Exercise requirements:
Count the lines below with the string "bevel" in them. Only the number should be given.

***

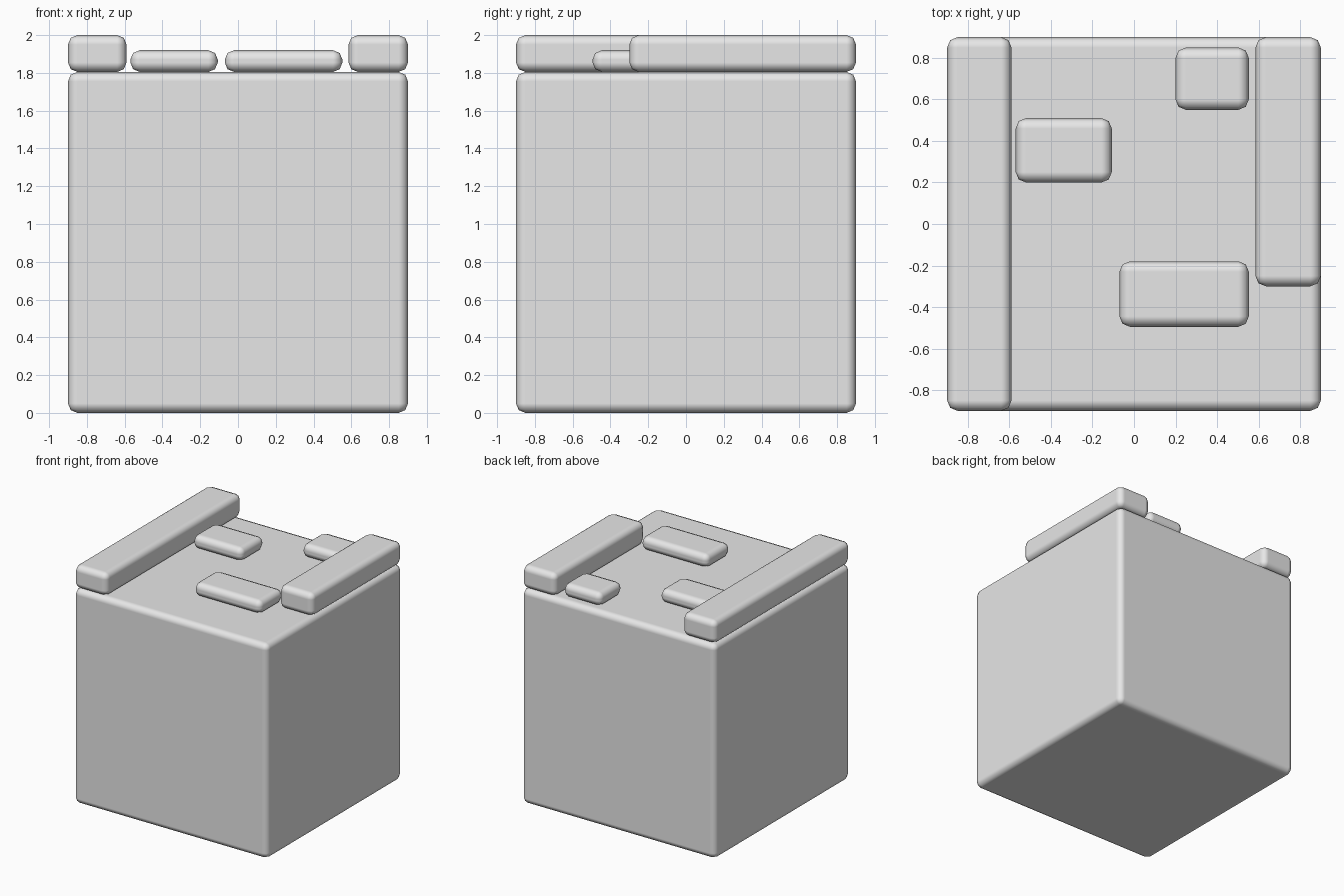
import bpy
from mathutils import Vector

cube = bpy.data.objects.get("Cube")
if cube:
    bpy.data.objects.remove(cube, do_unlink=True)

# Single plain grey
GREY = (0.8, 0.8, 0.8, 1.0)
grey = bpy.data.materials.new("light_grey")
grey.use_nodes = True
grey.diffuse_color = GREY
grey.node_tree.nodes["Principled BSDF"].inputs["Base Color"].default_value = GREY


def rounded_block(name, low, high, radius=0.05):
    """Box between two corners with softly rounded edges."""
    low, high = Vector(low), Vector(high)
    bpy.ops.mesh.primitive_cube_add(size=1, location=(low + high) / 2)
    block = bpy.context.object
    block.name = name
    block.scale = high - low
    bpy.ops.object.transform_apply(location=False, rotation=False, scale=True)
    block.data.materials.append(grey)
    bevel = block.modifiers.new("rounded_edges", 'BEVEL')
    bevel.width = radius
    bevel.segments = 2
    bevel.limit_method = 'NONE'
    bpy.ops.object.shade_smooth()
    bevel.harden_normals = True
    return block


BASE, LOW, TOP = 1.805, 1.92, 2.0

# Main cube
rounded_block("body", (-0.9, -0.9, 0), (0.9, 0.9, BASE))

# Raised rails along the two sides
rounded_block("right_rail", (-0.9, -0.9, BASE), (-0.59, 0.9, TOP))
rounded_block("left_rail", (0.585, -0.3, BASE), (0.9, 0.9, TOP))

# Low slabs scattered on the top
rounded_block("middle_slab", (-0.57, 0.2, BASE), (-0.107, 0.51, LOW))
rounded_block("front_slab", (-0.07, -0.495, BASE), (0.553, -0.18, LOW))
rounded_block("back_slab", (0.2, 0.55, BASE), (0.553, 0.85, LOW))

***

Exercise response:
5